When you lose seven starters, one might be inclined to think often about all the missing pieces. But defensive coordinator Luke Fickell hasn’t had any time to reflect on John Simon, Zach Boren, Johnathan Hankins, Etienne Sabino and the rest of Ohio State’s departures on defense.
Instead, he’s been more preoccupied with worrying about who’s replacing them. Through two days of spring practice, little has materialized, but a whole host of players will get an opportunity to plug holes.
“Energy is contagious. Effort is contagious,” Fickell said. “I can honestly say that’s what I’m excited about. We have some guys in leadership positions with a lot of confidence and when they have confidence, it exudes confidence to others.
“There’s a lot of good-looking guys in shorts. We kind of hold our opinions until we get into some pads and play real football.”
That won’t be for another few weeks, as the Buckeyes now go on hiatus due to spring break. When they reconvene, Fickell’s main focus will be dedicated to the linebacker position. Two new starters will emerge on April 13 and they’ll both be inexperienced because, well, that’s all there is to choose from.
The young talent includes junior Curtis Grant, whose time to make an impact is dwindling. There’s also sophomores Camren Williams, Josh Perry, David Perkins and Jamal Marcus and freshmen Mike Mitchell and Trey Johnson.
“We have the most pressure on us out of anyone on the defense,” Perry said. “Even young guys on the D-line definitely played more than our linebackers (last season) who are young. We’ve got to step up.”
Overcoming the loss of talented players is part of being a big-time program. Reloading is the next step. With so much young talent, Fickell is enthusiastic about the possibilities at linebacker.
“There’s a lot of guys with a lot of energy,” he said. “Some young guys that are really, really exciting.”
The one sure thing Ohio State does have at linebacker – Ryan Shazier – has an unknown timetable regarding his return. Shazier has been battling a sports hernia. But that doesn’t mean he’s been absent or quiet during practice.
In two full seasons at Ohio State, Shazier hasn’t only advanced into one of the nation’s premier linebackers; he’s also become a student of the game. His expertise has allowed him to coach up his teammates and offer insight on the intricacies of the position.
“You see all your guys out here grinding, working hard, doing tough workouts and all you can do is watch,” Shazier said. “It really sucks, but you can’t do anything about it.”
The injury actually occurred last season during the Nebraska game, but Shazier soldiered on the rest of the season with nary a peep. It’s that kind of dedication and toughness that led Grant to keeping an upbeat attitude, even though his playing time evaporated in the middle of the season.
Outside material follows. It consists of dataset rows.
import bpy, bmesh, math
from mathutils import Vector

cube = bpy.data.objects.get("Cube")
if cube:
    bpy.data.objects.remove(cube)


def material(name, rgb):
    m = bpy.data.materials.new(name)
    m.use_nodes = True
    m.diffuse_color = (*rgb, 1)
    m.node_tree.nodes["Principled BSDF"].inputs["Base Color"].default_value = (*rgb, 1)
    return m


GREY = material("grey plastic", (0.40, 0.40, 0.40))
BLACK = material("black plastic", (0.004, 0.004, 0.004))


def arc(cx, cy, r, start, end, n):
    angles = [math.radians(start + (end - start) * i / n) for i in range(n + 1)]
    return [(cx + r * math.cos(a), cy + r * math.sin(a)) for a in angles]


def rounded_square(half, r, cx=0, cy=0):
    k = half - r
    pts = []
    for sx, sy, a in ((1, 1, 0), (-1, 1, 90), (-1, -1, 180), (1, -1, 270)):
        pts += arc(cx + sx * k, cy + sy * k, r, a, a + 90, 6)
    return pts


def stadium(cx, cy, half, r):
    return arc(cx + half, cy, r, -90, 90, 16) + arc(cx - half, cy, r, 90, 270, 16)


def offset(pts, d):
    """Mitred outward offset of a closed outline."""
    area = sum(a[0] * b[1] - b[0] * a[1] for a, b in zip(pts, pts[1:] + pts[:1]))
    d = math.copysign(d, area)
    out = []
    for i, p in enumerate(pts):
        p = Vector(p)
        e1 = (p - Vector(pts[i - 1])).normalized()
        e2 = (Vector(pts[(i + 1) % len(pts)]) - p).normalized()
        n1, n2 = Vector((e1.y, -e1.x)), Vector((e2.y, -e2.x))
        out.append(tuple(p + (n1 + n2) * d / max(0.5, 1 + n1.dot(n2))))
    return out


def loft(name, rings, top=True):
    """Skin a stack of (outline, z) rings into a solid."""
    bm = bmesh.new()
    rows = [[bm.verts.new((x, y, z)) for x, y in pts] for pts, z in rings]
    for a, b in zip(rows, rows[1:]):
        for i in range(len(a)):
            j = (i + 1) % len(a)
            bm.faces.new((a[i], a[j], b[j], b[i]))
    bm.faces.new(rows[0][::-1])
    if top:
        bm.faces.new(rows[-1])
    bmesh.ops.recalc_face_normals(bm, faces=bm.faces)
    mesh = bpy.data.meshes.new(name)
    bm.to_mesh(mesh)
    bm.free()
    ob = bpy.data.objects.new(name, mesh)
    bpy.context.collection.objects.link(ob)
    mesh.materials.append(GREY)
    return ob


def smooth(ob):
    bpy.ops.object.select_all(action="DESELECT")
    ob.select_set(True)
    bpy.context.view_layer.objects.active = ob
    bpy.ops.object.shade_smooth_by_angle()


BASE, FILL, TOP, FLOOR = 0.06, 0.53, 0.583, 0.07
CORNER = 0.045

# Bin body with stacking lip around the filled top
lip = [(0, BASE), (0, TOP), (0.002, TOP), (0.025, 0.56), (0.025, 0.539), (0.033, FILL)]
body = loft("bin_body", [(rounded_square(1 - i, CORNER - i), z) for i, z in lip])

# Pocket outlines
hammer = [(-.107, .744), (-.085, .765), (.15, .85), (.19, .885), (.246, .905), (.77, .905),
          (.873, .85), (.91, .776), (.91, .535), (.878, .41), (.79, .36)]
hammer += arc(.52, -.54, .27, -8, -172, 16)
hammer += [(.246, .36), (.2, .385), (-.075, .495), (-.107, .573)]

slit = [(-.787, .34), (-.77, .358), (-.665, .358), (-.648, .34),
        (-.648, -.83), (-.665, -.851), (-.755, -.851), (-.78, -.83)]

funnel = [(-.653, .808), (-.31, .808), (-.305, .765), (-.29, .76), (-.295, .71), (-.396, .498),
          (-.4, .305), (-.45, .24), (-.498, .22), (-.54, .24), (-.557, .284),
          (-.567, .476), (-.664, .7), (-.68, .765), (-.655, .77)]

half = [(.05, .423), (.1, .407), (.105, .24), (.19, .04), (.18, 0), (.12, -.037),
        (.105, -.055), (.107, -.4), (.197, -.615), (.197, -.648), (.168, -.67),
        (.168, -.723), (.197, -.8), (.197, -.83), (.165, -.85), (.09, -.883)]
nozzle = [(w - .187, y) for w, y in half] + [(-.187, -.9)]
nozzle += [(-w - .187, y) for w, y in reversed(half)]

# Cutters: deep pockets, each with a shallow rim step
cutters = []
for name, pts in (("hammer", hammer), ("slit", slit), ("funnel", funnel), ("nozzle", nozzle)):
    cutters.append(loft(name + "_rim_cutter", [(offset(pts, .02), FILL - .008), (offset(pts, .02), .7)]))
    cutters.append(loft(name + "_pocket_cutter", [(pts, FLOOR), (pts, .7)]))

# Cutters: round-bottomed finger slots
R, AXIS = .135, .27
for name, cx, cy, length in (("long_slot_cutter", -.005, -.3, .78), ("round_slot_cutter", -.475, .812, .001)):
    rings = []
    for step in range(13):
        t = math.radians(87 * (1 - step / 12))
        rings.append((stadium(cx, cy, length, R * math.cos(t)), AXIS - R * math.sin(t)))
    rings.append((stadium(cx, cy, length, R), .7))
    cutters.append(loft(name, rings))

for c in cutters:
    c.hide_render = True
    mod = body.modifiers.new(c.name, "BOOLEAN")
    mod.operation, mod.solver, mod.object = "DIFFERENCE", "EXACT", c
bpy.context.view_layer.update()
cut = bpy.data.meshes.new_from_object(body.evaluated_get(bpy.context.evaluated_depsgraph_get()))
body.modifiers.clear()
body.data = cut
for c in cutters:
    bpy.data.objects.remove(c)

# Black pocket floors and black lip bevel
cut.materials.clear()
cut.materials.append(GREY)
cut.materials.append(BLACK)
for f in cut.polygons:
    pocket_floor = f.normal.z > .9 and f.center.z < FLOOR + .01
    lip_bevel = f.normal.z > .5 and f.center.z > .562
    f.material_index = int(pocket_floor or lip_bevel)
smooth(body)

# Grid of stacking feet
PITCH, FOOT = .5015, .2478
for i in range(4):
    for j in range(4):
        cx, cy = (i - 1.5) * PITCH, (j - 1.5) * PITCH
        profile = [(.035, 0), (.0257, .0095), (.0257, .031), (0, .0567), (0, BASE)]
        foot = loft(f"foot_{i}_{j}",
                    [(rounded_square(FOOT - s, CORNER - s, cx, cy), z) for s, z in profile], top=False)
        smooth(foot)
Witnessing Shazier and John Simon’s grit and Zach Boren’s selflessness were lessons that it took more than just showing up and walking on the field.
“The will and the want-to has never been a question,” Fickell said. “It’s just the ability to continue to mature. All these players have different things going on in their lives that help them mature. I’ve seen some of the things he’s gone through and I think this has really been a positive.”
Two years worth of adversity has added a hardened shell to Grant. The experiences have helped shape him on and off the field. Entering Year 3, he looks back at the previous two seasons with knowledge to help him forge a new direction.
“My goal is to not get complacent,” Grant said. “I just want to keep working hard and do everything the coaches ask me to. My biggest motivation is my family. My dad always told me to carry my last name well and that’s exactly what I'm trying to do.”
Ohio State is likely to play nickel in most games, which has turned into the team’s base defense in recent seasons. That means only two linebackers on the field, with one certainly being Shazier.
“College football has changed into more of a speed and spread out game, so you never know what’s going to happen,” he said. “We’re going to have more than three linebackers ready for every game, so just in case somebody goes down, we need a three-linebacker set, four-linebacker set.”
Searching for the right formula will be a linebacker by committee operation during the spring, Fickell said. Eventually the pieces will fall into place.
“With Sabino and Zach leaving, everyone is going to have an opportunity to show what they can do,” Williams said. “There’s a lot of competition at the Mike position, and that’s a position I’m interested in. I’ve been working hard to learn the playbook and improve at the position because as the Mike you need to know where everyone is and what’s going on at all times.”
Just like Fickell when it comes to the defense.